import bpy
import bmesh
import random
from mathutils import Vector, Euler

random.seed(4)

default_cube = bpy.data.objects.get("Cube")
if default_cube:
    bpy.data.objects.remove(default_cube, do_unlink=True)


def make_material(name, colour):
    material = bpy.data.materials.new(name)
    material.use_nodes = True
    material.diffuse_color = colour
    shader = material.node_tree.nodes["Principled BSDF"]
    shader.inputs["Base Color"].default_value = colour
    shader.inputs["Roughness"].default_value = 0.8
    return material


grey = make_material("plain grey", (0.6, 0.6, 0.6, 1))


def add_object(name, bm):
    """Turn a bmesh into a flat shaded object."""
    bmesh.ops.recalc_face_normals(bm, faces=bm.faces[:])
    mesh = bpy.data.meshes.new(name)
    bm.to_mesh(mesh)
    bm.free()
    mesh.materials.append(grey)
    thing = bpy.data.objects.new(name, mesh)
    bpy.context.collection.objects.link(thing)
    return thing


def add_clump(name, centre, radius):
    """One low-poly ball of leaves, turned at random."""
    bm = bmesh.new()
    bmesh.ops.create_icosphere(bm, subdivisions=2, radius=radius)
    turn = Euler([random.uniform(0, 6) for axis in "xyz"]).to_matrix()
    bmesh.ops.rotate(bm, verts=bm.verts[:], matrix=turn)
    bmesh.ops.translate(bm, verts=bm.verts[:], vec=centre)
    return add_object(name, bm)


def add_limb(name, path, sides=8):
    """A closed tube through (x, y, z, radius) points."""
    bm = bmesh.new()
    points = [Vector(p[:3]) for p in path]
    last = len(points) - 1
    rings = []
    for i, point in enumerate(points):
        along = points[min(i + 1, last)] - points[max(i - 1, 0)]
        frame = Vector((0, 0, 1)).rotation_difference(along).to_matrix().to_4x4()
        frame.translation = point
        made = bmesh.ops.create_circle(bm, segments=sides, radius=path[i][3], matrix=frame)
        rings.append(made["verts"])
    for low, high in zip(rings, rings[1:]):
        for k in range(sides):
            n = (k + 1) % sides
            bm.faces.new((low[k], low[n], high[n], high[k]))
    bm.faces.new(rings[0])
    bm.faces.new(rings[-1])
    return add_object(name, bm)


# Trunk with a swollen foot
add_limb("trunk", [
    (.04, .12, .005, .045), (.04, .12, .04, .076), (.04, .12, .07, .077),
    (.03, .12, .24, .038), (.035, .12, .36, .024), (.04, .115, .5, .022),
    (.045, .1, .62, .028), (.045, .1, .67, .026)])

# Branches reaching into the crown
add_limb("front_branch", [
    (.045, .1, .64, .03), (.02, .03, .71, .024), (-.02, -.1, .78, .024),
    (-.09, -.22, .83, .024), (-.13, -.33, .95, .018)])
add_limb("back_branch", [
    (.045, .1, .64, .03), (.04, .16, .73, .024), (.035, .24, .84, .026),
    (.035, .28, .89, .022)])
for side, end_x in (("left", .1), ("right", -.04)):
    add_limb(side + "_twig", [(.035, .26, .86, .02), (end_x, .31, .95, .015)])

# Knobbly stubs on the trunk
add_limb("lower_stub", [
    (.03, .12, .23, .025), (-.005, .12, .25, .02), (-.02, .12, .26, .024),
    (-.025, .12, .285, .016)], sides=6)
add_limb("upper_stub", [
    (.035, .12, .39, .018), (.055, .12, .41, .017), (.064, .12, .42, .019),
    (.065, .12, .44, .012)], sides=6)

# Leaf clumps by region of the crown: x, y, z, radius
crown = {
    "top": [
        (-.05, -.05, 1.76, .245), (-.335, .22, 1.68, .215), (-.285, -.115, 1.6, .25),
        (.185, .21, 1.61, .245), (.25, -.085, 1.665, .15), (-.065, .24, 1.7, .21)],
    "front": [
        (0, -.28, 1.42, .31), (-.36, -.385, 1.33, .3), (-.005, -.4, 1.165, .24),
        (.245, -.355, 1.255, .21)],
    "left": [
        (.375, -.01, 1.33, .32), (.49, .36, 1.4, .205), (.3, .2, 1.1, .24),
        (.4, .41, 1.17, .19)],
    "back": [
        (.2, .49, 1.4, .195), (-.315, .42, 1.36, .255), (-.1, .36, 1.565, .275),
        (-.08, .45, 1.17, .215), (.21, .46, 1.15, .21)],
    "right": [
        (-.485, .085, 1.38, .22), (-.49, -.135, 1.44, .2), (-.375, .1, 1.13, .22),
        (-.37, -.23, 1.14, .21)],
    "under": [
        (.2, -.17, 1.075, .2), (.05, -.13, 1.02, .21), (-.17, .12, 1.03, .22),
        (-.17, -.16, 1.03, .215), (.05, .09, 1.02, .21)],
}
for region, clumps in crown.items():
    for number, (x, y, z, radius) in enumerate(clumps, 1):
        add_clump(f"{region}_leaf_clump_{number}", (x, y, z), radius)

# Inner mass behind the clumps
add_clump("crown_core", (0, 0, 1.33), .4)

» PROMPT
Working from the records above, tally the lines that contain "radius" and give only the total.

» REPLY
7